Crying out in pain then declaring trust in the Lord is a recurring theme throughout the Bible. Think of Job when he says that though God slay him yet will he trust or hope in God. Or, Jesus in the garden, sweating drops of blood as he prays, asking if there is a way that he can avoid the cup, but saying not my will be but yours be done Father.
In Psalm 102, we read the plaintive cry of a man who sees his life is short and his end of days is near. But, in verses 12-13, he writes, “But you, O Lord, are enthroned forever; you are remembered throughout all generations. You will arise and have pity on Zion [the city of God’s people].” The psalmist goes on to write the Lord builds up Zion and appears in his glory there.
But, I love what the psalmist writes in verse 18, “Let this be recorded for a generation to come, so that a people yet to be created may praise the Lord.” He knows that what he and the others of his day are enduring is not just for them but for a people yet to be created.
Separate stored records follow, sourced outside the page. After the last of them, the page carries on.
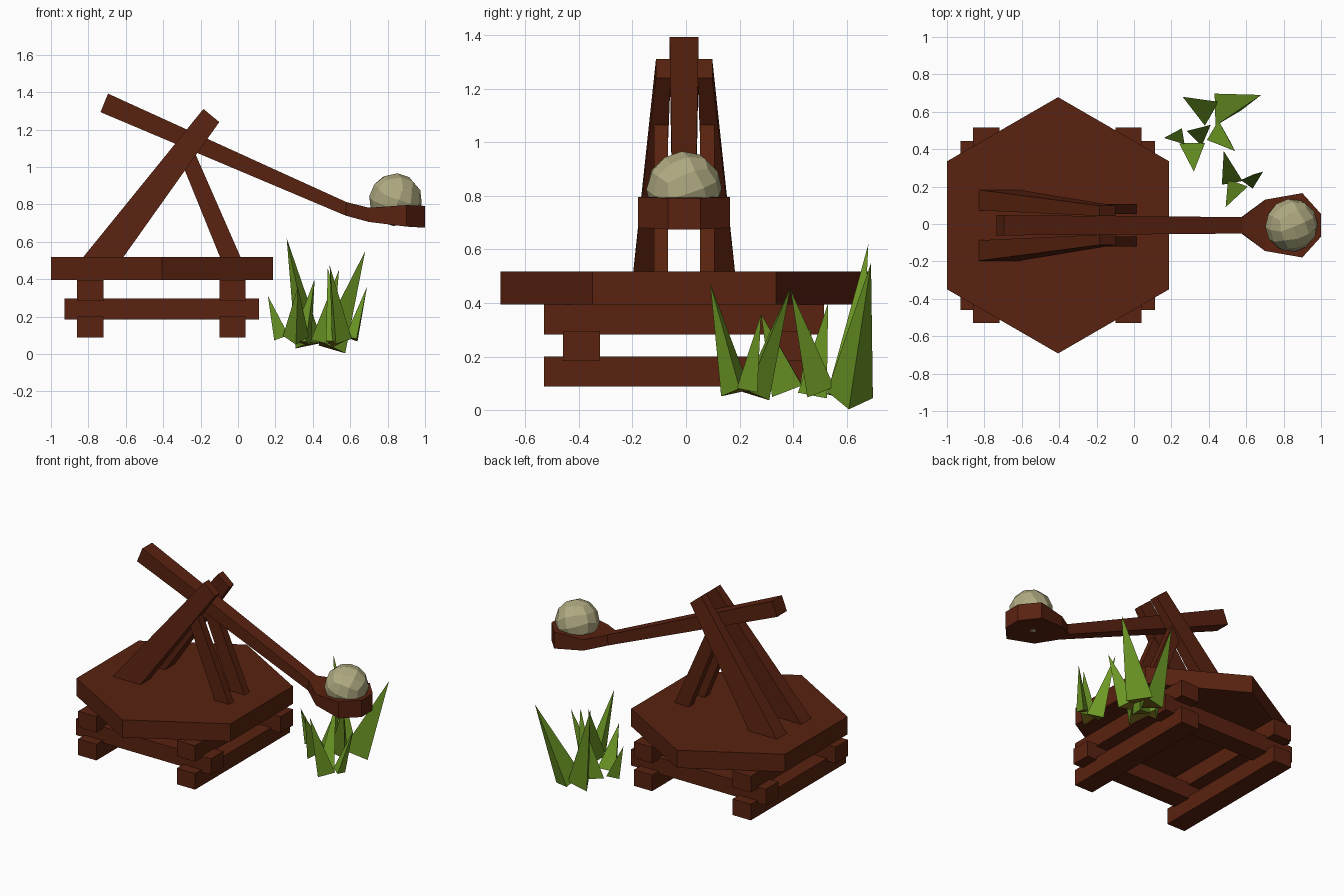
import bpy, bmesh, math
from mathutils import Vector, Matrix, Euler

MID = -0.007  # y of the machine's centre line

cube = bpy.data.objects.get("Cube")
if cube:
    bpy.data.objects.remove(cube, do_unlink=True)


def material(name, rgb):
    mat = bpy.data.materials.new(name)
    mat.use_nodes = True
    colour = (*rgb, 1)
    mat.diffuse_color = colour
    for node in mat.node_tree.nodes:
        if node.type == 'BSDF_PRINCIPLED':
            node.inputs["Base Color"].default_value = colour
            node.inputs["Roughness"].default_value = 0.9
    return mat


wood = material("dark_wood", (0.10, 0.016, 0.005))
stone = material("pale_stone", (0.43, 0.40, 0.22))
green = material("grass_green", (0.15, 0.31, 0.018))
straw = material("grass_root", (0.21, 0.15, 0.012))


def finish(name, bm, *mats):
    bmesh.ops.recalc_face_normals(bm, faces=bm.faces[:])
    mesh = bpy.data.meshes.new(name)
    bm.to_mesh(mesh)
    bm.free()
    for mat in mats:
        mesh.materials.append(mat)
    obj = bpy.data.objects.new(name, mesh)
    bpy.context.scene.collection.objects.link(obj)
    return obj


def loft(name, rings, mat):
    """Skin a row of matching rings and cap both ends."""
    bm = bmesh.new()
    loops = [[bm.verts.new(p) for p in ring] for ring in rings]
    count = len(loops[0])
    for a, b in zip(loops, loops[1:]):
        for i in range(count):
            j = (i + 1) % count
            bm.faces.new((a[i], a[j], b[j], b[i]))
    bm.faces.new(loops[0])
    bm.faces.new(loops[-1])
    return finish(name, bm, mat)


def box(name, centre, size):
    bm = bmesh.new()
    bmesh.ops.create_cube(bm, size=1)
    bmesh.ops.scale(bm, vec=size, verts=bm.verts)
    bmesh.ops.translate(bm, vec=centre, verts=bm.verts)
    return finish(name, bm, wood)


# Hexagonal platform
corners = [math.radians(60 * i + 30) for i in range(6)]
loft("platform", [[(-0.406 + 0.685 * math.cos(a), MID + 0.685 * math.sin(a), z)
                   for a in corners] for z in (0.395, 0.518)], wood)

# Stacked base logs
for label, x in (("right", -0.79), ("left", -0.03)):
    for level, z in (("lower", 0.145), ("upper", 0.339)):
        box(f"{level}_{label}_log", (x, MID, z), (0.14, 1.045, 0.112))
for label, side in (("front", -1), ("back", 1)):
    box(f"{label}_cross_log", (-0.407, MID + side * 0.383, 0.24), (1.04, 0.137, 0.112))

# Leaning struts: each end is two (x, z) points with inner and outer distances
def strut(name, side, ends):
    rings = []
    for (xa, za), (xb, zb), inner, outer in ends:
        yi, yo = MID + side * inner, MID + side * outer
        rings.append([(xa, yi, za), (xa, yo, za), (xb, yo, zb), (xb, yi, zb)])
    loft(name, rings, wood)


for label, side in (("front", -1), ("back", 1)):
    strut(f"{label}_main_strut", side, [
        ((-0.83, 0.515), (-0.615, 0.515), 0.08, 0.19),
        ((-0.185, 1.31), (-0.10, 1.24), 0.05, 0.105)])
    strut(f"{label}_brace", side, [
        ((-0.095, 0.515), (0.015, 0.515), 0.06, 0.113),
        ((-0.32, 1.07), (-0.228, 1.07), 0.06, 0.113)])

# Throwing arm widening into a spoon: (top x, top z, bottom x, bottom z, half width)
arm = [(-0.695, 1.392, -0.735, 1.293, 0.054),
       (0.58, 0.812, 0.575, 0.74, 0.044),
       (0.70, 0.782, 0.70, 0.706, 0.137),
       (0.90, 0.796, 0.90, 0.681, 0.172),
       (1.0, 0.792, 1.0, 0.675, 0.061)]
loft("throwing_arm", [[(tx, MID - w, tz), (tx, MID + w, tz),
                       (bx, MID + w, bz), (bx, MID - w, bz)]
                      for tx, tz, bx, bz, w in arm], wood)

# Faceted boulder
bm = bmesh.new()
bmesh.ops.create_cube(bm, size=2)
bmesh.ops.subdivide_edges(bm, edges=bm.edges[:], cuts=2, use_grid_fill=True)
turn = Euler((0.35, 0.3, 0.4)).to_matrix()
for v in bm.verts:
    warped = Vector([math.tan(c * math.pi / 4) for c in v.co])
    v.co = turn @ warped.normalized() * 0.142 + Vector((0.842, MID, 0.825))
finish("boulder", bm, stone)


# Grass blades: three-sided spikes with the base square to the lean
def blade(name, tip, base, radius, roll):
    tip, base = Vector(tip), Vector(base)
    tilt = Vector((0, 0, 1)).rotation_difference(tip - base)
    bm = bmesh.new()
    ring = []
    for i in range(3):
        a = math.radians(roll + 120 * i)
        ring.append(bm.verts.new(base + tilt @ Vector((math.cos(a), math.sin(a), 0)) * radius))
    top = bm.verts.new(tip)
    bm.faces.new(ring).material_index = 1
    for i in range(3):
        bm.faces.new((ring[i], ring[(i + 1) % 3], top))
    finish(name, bm, green, straw)


blades = [
    ((0.68, 0.69, 0.55), (0.48, 0.61, 0.04), 0.10, 0),
    ((0.26, 0.68, 0.62), (0.38, 0.61, 0.05), 0.085, 30),
    ((0.54, 0.39, 0.45), (0.45, 0.485, 0.07), 0.07, 90),
    ((0.41, 0.53, 0.4), (0.345, 0.48, 0.06), 0.065, 45),
    ((0.16, 0.46, 0.31), (0.24, 0.465, 0.09), 0.05, 70),
    ((0.32, 0.28, 0.36), (0.31, 0.395, 0.08), 0.08, 30),
    ((0.48, 0.39, 0.46), (0.52, 0.25, 0.06), 0.065, -20),
    ((0.69, 0.28, 0.36), (0.615, 0.23, 0.08), 0.045, 55),
    ((0.49, 0.09, 0.475), (0.545, 0.19, 0.07), 0.065, 10),
]
for number, shape in enumerate(blades, start=1):
    blade(f"grass_blade_{number}", *shape)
This word create is the same as in Genesis 1 when it says that in the beginning God created the heavens and earth. Throughout the entire Bible the only subject of the Hebrew word for create (bara) is God. God is the only one that creates. And, God recorded the words of this psalmist for a people that he had not created yet. Created not in physical sense, for typically the Bible does not use the word create in a physical sense. But, a people yet to be created for a specific purpose and function, which is what God gives when he creates.
Now, that people has been created. It is made up of all believers in Jesus. Basically, the Jews believed there were two races – Jews and Gentiles. But, the early Christians saw themselves as a new race. Indeed they called themselves the third race, or the new man. They saw themselves as a new people. This is why we read in Galatians that there is neither Jew nor Gentile in Christ.
Back to the psalm. Why was this people created? To praise God! What were they to praise God for? It’s in verses 19-22:
“…that he looked down from his holy height; to hear the groans of the prisoners, to set free those who were doomed to die, that they may declare in Zion the name of the Lord, and in Jerusalem his praise, when peoples gather together, and kingdoms, to worship the Lord.”
Let us be that people, giving praise and thanks to the Lord in all things.